It doesn’t look different.
Ah, but it is, just not in what you can see. The Cadillac ATS was introduced in the 2013 model year, and this is 2016. Normally that would mean a mid-generational update, a facelift or something. But here’s the 2016—with no changes to the bumpers, grille, trim or lights for the new year. Well, true, because nothing was needed.
But on the other hand, there’s big news is under the hood with a new 3.6-liter engine backed up by a new eight-speed transmission.
The 2013 Cadillac ATS, of course, is the first small Cadillac ever, at least that wasn’t something else to begin with and not successful, and was offered in four-door sedan until a two-door ATS coupe was added for the 2015 model year. New this year is the high performance ATS-V, which we’ll discuss in future review.
Meanwhile, the standard Cadillac ATS sedan and coupe continue, and as before the 2.5-liter four-cylinder continues as standard on the sedan, and the 2.0-liter turbocharged four-cylinder optional in the sedan and standard on Coupe, the turbo engine with available with a manual transmission, something increasingly rare in mid-size luxury cars.
And then there’s the new 3.6-liter V-6. Cadillac calls it the “fourth generation” of GM’s double overhead cam V-6. But this engine is new down to the engine block. The aluminum block is stronger, with increased structure in the bulkheads for superior rigidity, new bore-center dimensions, deep-skirted with cross-bolted main bearings. The engine gets a stiff forged-steel crankshaft, along with friction-reducing polymer-coated pistons and strong high-copper-content sinter-forged connecting rods.
A prime objective for the new engine was reduced NVH—noise, vibration and harshness—and Cadillac engineers developed an all-new cam drive system with cushioned chain sprockets to make the new engine quieter, three dB quieter overall than the Infiniti 3.7L V-6, according to Cadillac. The chain-driven dual overhead camshafts have variable intake- and exhaust-valve timing. A new four-cam phasing system with intermediate park technology improves efficiency by enabling late inlet valve closing in certain conditions, much like the Atkinson-cycle engines used in some hybrid vehicles, but able to change to the conventional system when more power is needed.

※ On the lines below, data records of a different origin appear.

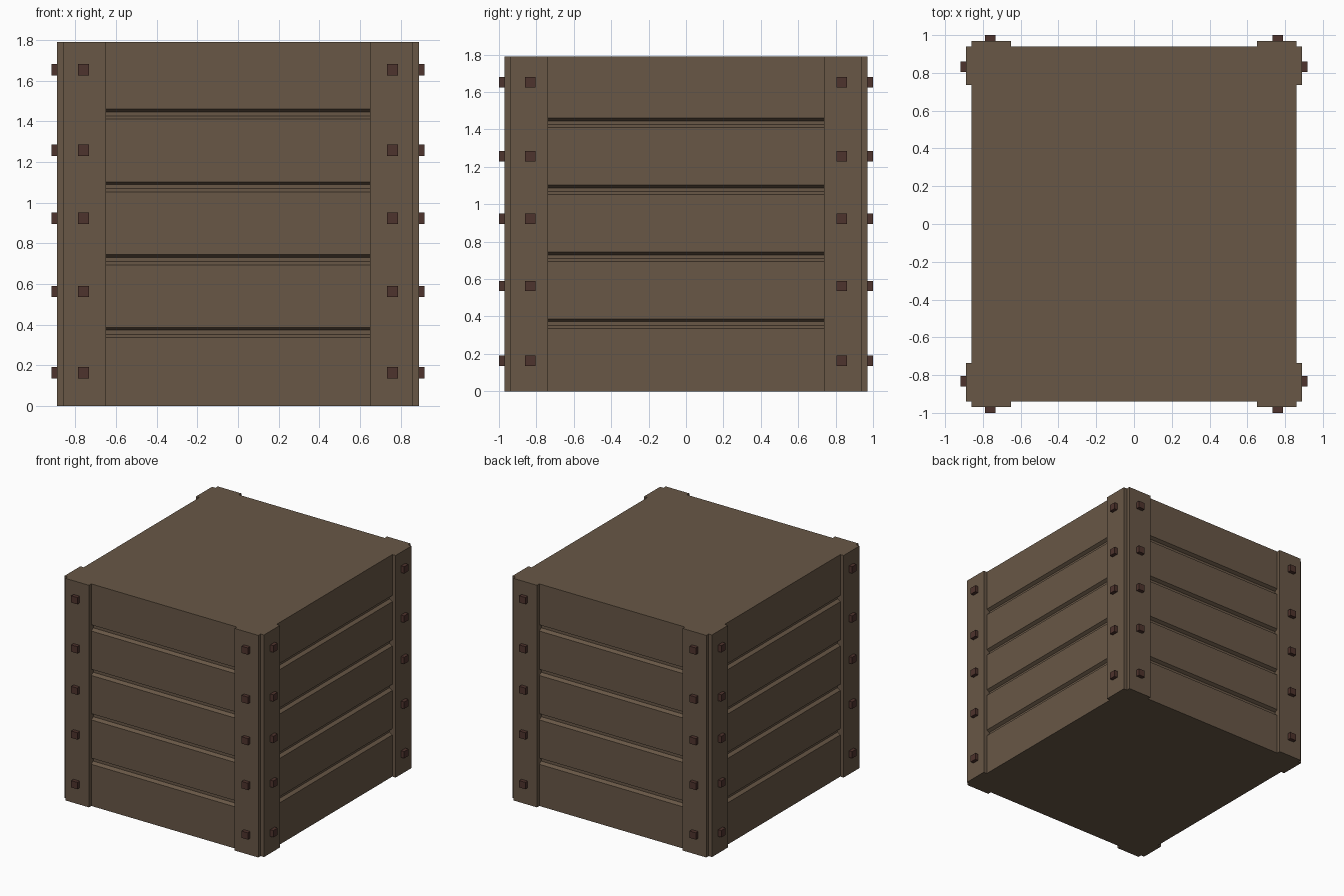
import bpy, bmesh

if "Cube" in bpy.data.objects:
    bpy.data.objects.remove(bpy.data.objects["Cube"])

H = 1.79            # crate height
BX, BY = 0.86, 0.94  # half width and half depth of the planked body
T = 0.03            # corner board thickness


def material(name, rgb):
    m = bpy.data.materials.new(name)
    m.diffuse_color = (*rgb, 1)
    m.use_nodes = True
    m.node_tree.nodes["Principled BSDF"].inputs["Base Color"].default_value = m.diffuse_color
    return m


wood = material("brown wood", (0.138, 0.095, 0.061))
iron = material("dark rusty nail", (0.076, 0.033, 0.026))


def finish(bm, name, mat):
    bmesh.ops.recalc_face_normals(bm, faces=bm.faces)
    me = bpy.data.meshes.new(name)
    bm.to_mesh(me)
    bm.free()
    me.materials.append(mat)
    ob = bpy.data.objects.new(name, me)
    bpy.context.collection.objects.link(ob)
    return ob


def box(name, lo, hi, mat):
    bm = bmesh.new()
    bmesh.ops.create_cube(bm, size=1)
    for v in bm.verts:
        v.co = [hi[i] if v.co[i] > 0 else lo[i] for i in range(3)]
    return finish(bm, name, mat)


# Planked body: stacked rectangles, pulled inward at each chamfered groove
levels = [(0, 0)]
for k in range(1, 5):
    z = H / 5 * k + 0.003
    levels += [(z - 0.025, 0), (z - 0.009, 0.025), (z + 0.011, 0.025), (z + 0.025, 0)]
levels.append((H, 0))

bm = bmesh.new()
rings = [[bm.verts.new((sx * (BX - d), sy * (BY - d), z))
          for sx, sy in ((-1, -1), (1, -1), (1, 1), (-1, 1))] for z, d in levels]
for a, b in zip(rings, rings[1:]):
    for i in range(4):
        j = (i + 1) % 4
        bm.faces.new((a[i], a[j], b[j], b[i]))
bm.faces.new(rings[0][::-1])
bm.faces.new(rings[-1])
finish(bm, "planked_body", wood)

# Corner boards and square nails on all four corners
NAIL_Z = (0.163, 0.563, 0.923, 1.257, 1.653)
R = 0.0275


def span(s, a, b):
    return (a, b) if s > 0 else (-b, -a)


for sx in (-1, 1):
    for sy in (-1, 1):
        # boards on the front and back
        x, y = span(sx, 0.65, BX), span(sy, BY - 0.026, BY + T)
        box("end_corner_board", (x[0], y[0], 0), (x[1], y[1], H), wood)
        # boards on the left and right
        x, y = span(sx, BX - 0.026, BX + T), span(sy, 0.737, BY)
        box("side_corner_board", (x[0], y[0], 0), (x[1], y[1], H), wood)
        for z in NAIL_Z:
            x, y = span(sx, 0.76 - R, 0.76 + R), span(sy, BY + 0.02, 1.0)
            box("end_nail", (x[0], y[0], z - R), (x[1], y[1], z + R), iron)
            x, y = span(sx, BX + 0.02, 0.918), span(sy, 0.833 - R, 0.833 + R)
            box("side_nail", (x[0], y[0], z - R), (x[1], y[1], z + R), iron)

The cylinder heads in the new 3.6-liter engine of the 2016 Cadillac ATS V-6 are new too, with a high-flow design we’re told enhances direct injection performance. The heads also have integrated exhaust manifolds.
The new 3.6-liter engine can also deactivate two of its six cylinders at light-throttle cruise. Shutting down the cylinders–roller-finger cam followers can provide either full lift, or no lift to disable a cylinder—reduces pumping loss as well as reducing fuel spritzed in the cylinders by a third, plus reducing waste heat that would otherwise need to be dissipated.
The cooling system uses a patented “targeted” cooling system that Cadillac says “provides strategic cooling of the engine’s hottest areas while simultaneously fostering faster warm-up to enhance efficiency.” In other words more coolant flows to the cylinder heads when the engine is cold. The dual-path coolant flow also reduces drag from the water pump.
The engine also has a variable-displacement, two-stage oil pump that reduces internal drag when oil pressure demand is light. To further reduce noise, the pump is placed inside the oil pan.
Improvements in efficiency resulted in 19/28 mpg EPA city/highway fuel consumption estimate…which is exactly the same as its predecessor. We recorded 20.3 mpg over a tankful’s worth of driving, a slight improvement from the 2013 ATS with the previous 3.6-liter. We got 19.4 mpg with that car.
The new engine comes only with an eight-speed automatic transmission. The GM-designed Hydra-Matic 8L45 transmission is lighter than its predecessor despite the increased number of ratios. Still staying technical: According to Cadillac, the “7.0:1 overall ratio and numerically lower top gear offer an estimated five-percent fuel economy benefit over comparable six-speed automatic transmissions. It also features four simple gearsets for optimal efficiency and five clutches (two brake clutches and three rotating clutches) – creative packaging that enables them to fit the same space as the previous six-speed automatic, while also offering lower weight.”